Pondering Extensions for Brodie & Backlund

Calgary Flames general manager Brad Treliving checked off another thing from his to-do list yesterday, inking restricted free agent Joe Colborne to a two-year deal. That leaves RFAs Lance Bouma, Mark Cundari and Joni Ortio left to sign. (And an extension for Curtis Glencross, which can probably wait.)

(For the record, I betcha Bouma gets somewhere closer to $1.5 million when he re-signs.)

But once those things are handled, the next priority for Treliving is likely extensions for two of the team’s best players: Mikael Backlund and T.J. Brodie.


Backlund will be 26 when his deal expires, but by virtue of his age and by only playing six contracted pro seasons, he’ll be an restricted free agent. The new deal will be Backlund’s final contract before entering his UFA years.

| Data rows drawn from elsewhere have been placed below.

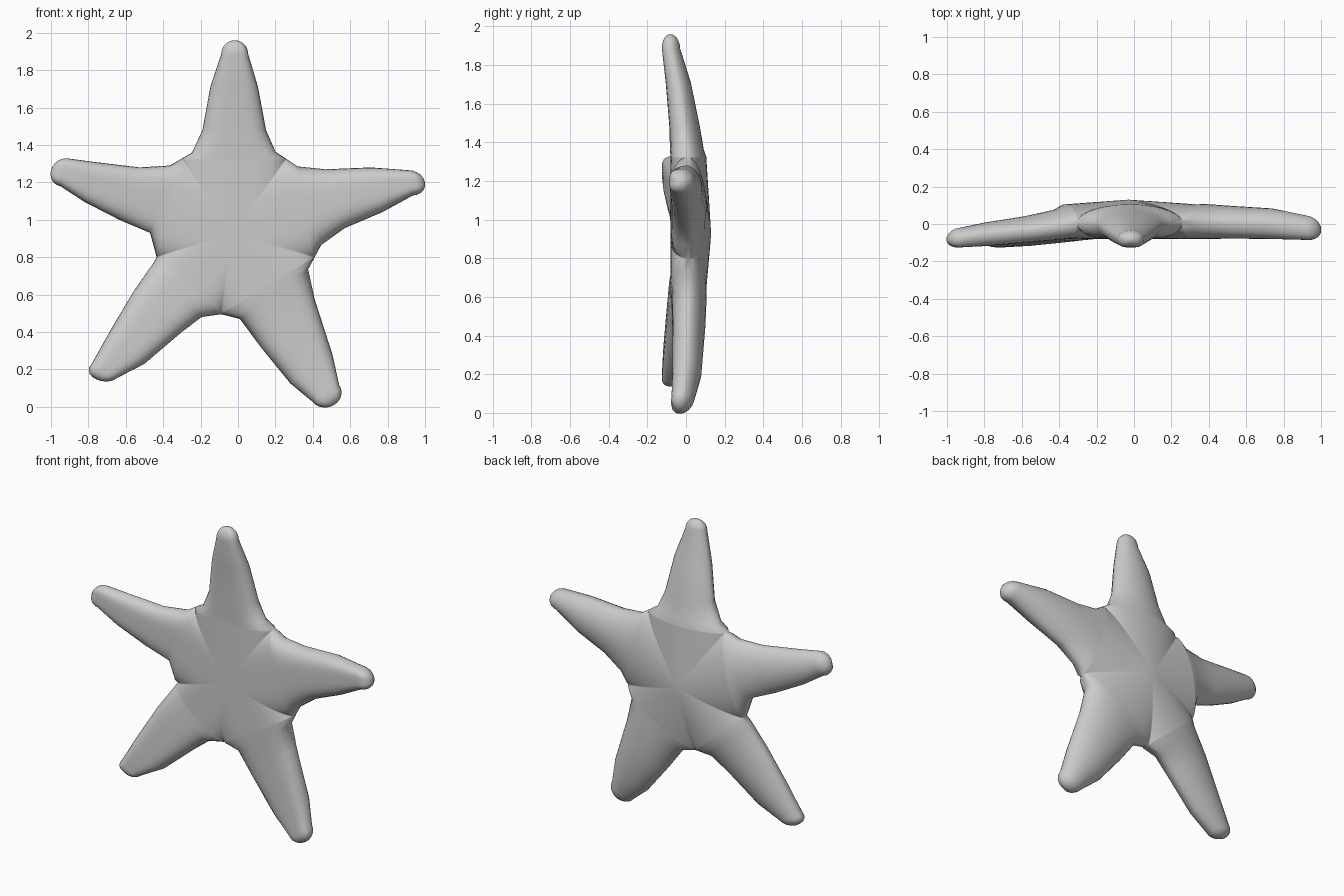
import bpy, bmesh, math
from mathutils import Vector

if "Cube" in bpy.data.objects:
    bpy.data.objects.remove(bpy.data.objects["Cube"])

CENTRE = (-0.03, 0.93, -0.08, 0.13)          # x, z, front y, back y
CHORD = (-0.08, 0.105)                       # depth where each arm meets the body
N = 14                                       # columns across an arm
US = [math.sin(math.pi / 2 * (2 * i / N - 1)) for i in range(N + 1)]

# Notches between arms (x, z), clockwise from upper left
NOTCH = [(-0.305, 1.325), (0.26, 1.325), (0.41, 0.80), (-0.09, 0.495), (-0.435, 0.80)]

# Arms: cross sections (edge a x, z, edge b x, z, front y, back y), then tip (x, z, y)
top_arm = ([(-.245, 1.36, .20, 1.365, -.083, .092), (-.19, 1.48, .15, 1.48, -.086, .072),
            (-.148, 1.71, .107, 1.71, -.105, .025), (-.09, 1.885, .055, 1.885, -.125, -.03)],
           (-.018, 1.96, -.08))
right_arm = ([(.32, 1.285, .445, .865, -.08, .107), (.47, 1.27, .57, .955, -.078, .097),
              (.71, 1.28, .77, 1.04, -.08, .083), (.91, 1.265, .935, 1.13, -.085, .045)],
             (1.0, 1.2, -.03))
lower_right_arm = ([(.375, .735, .01, .47, -.075, .107), (.41, .575, .125, .315, -.07, .1),
                    (.505, .28, .28, .125, -.07, .08), (.54, .12, .395, .03, -.075, .045)],
                   (.515, .01, -.03))
lower_left_arm = ([(-.195, .48, -.455, .765, -.088, .088), (-.30, .40, -.56, .615, -.1, .062),
                   (-.50, .23, -.69, .395, -.118, .022), (-.645, .155, -.785, .225, -.125, -.01)],
                  (-.76, .148, -.075))
left_arm = ([(-.47, .93, -.365, 1.29, -.085, .078), (-.635, 1.0, -.525, 1.28, -.1, .042),
             (-.82, 1.095, -.775, 1.31, -.118, .008), (-.95, 1.18, -.91, 1.328, -.125, -.02)],
            (-1.0, 1.265, -.08))
ARMS = [top_arm, right_arm, lower_right_arm, lower_left_arm, left_arm]


def mix(a, b, t):
    return a + (b - a) * t


def depth(e, front, back, side):
    """Flat front with rounded edge, domed back; e is 0 at the middle and 1 at the rim."""
    mid = (front + back) / 2
    e = min(abs(e), 1.0)
    if side == 0:
        return mix(mid, front, (1 - e ** 4) ** 0.5)
    return mix(mid, back, (1 - e ** 2) ** 0.58)


def section(ax, az, bx, bz, front, back, side):
    return [Vector((mix(ax, bx, (u + 1) / 2), depth(u, front, back, side),
                    mix(az, bz, (u + 1) / 2))) for u in US]


def arm_rows(i, side):
    rows = []
    va, vb = NOTCH[i], NOTCH[(i + 1) % 5]
    # Body wedge from the centre out to the chord between two notches
    for k in range(11):
        s = math.sin(math.pi / 2 * k / 10)
        f, b = mix(CENTRE[2], CHORD[0], s), mix(CENTRE[3], CHORD[1], s)
        row = []
        for u in US:
            w = (u + 1) / 2
            row.append(Vector((mix(CENTRE[0], mix(va[0], vb[0], w), s),
                               depth(u * s, f, b, side),
                               mix(CENTRE[1], mix(va[1], vb[1], w), s))))
        rows.append(row)
    # Tapering arm
    secs, tip = ARMS[i]
    for sec in secs:
        rows.append(section(*sec, side))
    # Rounded tip
    tip_v = Vector((tip[0], tip[2], tip[1]))
    last = rows[-1]
    ax, az, bx, bz, f, b = secs[-1]
    mid = Vector(((ax + bx) / 2, (f + b) / 2, (az + bz) / 2))
    for k in range(1, 6):
        a = math.pi / 2 * k / 5
        c = mid.lerp(tip_v, math.sin(a))
        rows.append([c + (p - mid) * math.cos(a) for p in last])
    return rows


bm = bmesh.new()
for i in range(5):
    for side in (0, 1):
        grid = [[bm.verts.new(p) for p in row] for row in arm_rows(i, side)]
        for r0, r1 in zip(grid, grid[1:]):
            for j in range(N):
                bm.faces.new((r0[j], r0[j + 1], r1[j + 1], r1[j]))
bmesh.ops.remove_doubles(bm, verts=bm.verts, dist=0.0008)
bmesh.ops.recalc_face_normals(bm, faces=bm.faces)
for face in bm.faces:
    face.smooth = True

mesh = bpy.data.meshes.new("starfish")
bm.to_mesh(mesh)
bm.free()
bpy.context.collection.objects.link(bpy.data.objects.new("starfish", mesh))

Backlund’s been Calgary’s best possession player for basically the past five seasons, even when he was a depth guy trying to break into the league full-time. He showed flashes of offensive greatness here and there, but it wasn’t until last year he really “woke up” offensively. During the lock-out year, he played with his hometown team in Vasteras and quickly emerged as one of the top players in Sweden’s Allsvenskan league (secondary below the SHL), even when playing against such exiled NHLers as Anze Kopitar. That confidence carried over to the last year and a half of hockey he played.

Season GP CF% S/G P/G
2009-10 23 56.9% 2.04 0.43
2010-11 73 56.8% 1.97 0.34
2011-12 41 50.7% 2.07 0.27
2012-13 32 51.0% 2.75 0.50
2013-14 76 51.9% 2.34 0.51

As you can see, Backlund’s last two years have been pretty consistent all-around, and he’s probably a 50-point player if he shoots a bit more. Because of his two-way prowess and his subsequent deployments by recent Flames coaches, he’ll likely be a 40+ point player for awhile, but he’ll have no shortage of situational ice-time – especially as guys like Monahan and Bennett mature into NHLers.

In terms of a deal, Brad Marchand (a 50-ish point scorer) makes $4.5 million in Boston and Bryan Bickell (who scores less than Backlund) makes $4 million in Chicago. On the open market, Backlund probably fetches around $4.25 million, maybe a bit more. I imagine he’ll be offered something in that neighbourhood by the Flames, as well.


Brodie will be 25 when his deal expires. With five seasons under his belt, he, too, will be a restricted free agent. Depending on term, most likely this will be Brodie’s last deal before becoming a UFA.

Like Backlund, Brodie’s progressed really well over the past few seasons. In 2010-11, he played three games out of training camp and looked like a 20-year-old kid trying to play NHL defense. So he went to the farm, worked his backside off and has gradually (a) played more and more games in the NHL, (b) played more and more key minutes in the NHL, and (c) played well enough that he’s become arguably Calgary’s best defender. He’s still prone to occasional gaffes and lapses, but he’s probably a better skater than Mark Giordano and has a better first pass – Brodie’s outlet passes from the blueline have created more break-away scoring chances for his teammates than the other Calgary players combined.

Season GP CF% S/G P/G
2010-11 3 52.8% 0.33 0.00
2011-12 54 51.6% 0.81 0.26
2012-13 47 50.4% 0.94 0.30
2013-14 81 51.5% 1.28 0.38

Like Backlund, Brodie is one of the most consistently strong possession players on one of hockey’s consistently worst possession teams. Now, while Backlund seems to have settled into a “type” of player, if you look at Brodie, his numbers keep progressing. I imagine the Flames will want to tie him up in a long-term deal, because he is really good. His representatives might argue for a shorter deal to hedge their bets about his continued progression.

Dennis Seidenberg is making $4 million for Boston. Niklas Hjalmarsson is making $4.1 million for Chicago. Ryan McDonagh makes $4.7 million for the Rangers, but scores a bit more than Brodie. Mark Giordano is making $4.02 million for the Flames. I foresee Brodie getting more than Giordano on any deal. Maybe something in the realm of $4.3 or $4.4 million will be warranted.


Of course, these estimations for deals could fall out of the window if either player goes nuts this season and blows their prior numbers out of the water. That’s why it probably would be a good move for the Flames to get a jump on these extensions. It might not matter right now, as the NHL’s fourth-worst club probably shouldn’t be too worried about spending efficiently. But in a few years, they hope to be a good team, and good teams spend money intelligently.

Signing Backlund and Brodie to deals right away with an eye towards the team’s future salary structure would be a very smart thing to do.

  • Mort

    It would be a big mistake not to lock up Brodie and Backlund. They have been very good to excellent possession players on a very bad possession team. These two are part of the new core, they are leaders for the younger players. They will be integral for the Flames future success. Brodie has been an absolute stud and I really believe Backlund’s offensive numbers have a good chance of going north. Centers are hard to come by, especially ones who can excel at the two-way game. More and more, you need players that can play a two hundred foot game.

  • PrairieStew

    Lars Eller deal today good comparable for Backlund. 4 years at $3.5 for a guy who was drafted the same year and round – has almost identical counting stats – though ( who knew?) he has played 40 more NHL games.

    I’d be in for 5 years at 4.25.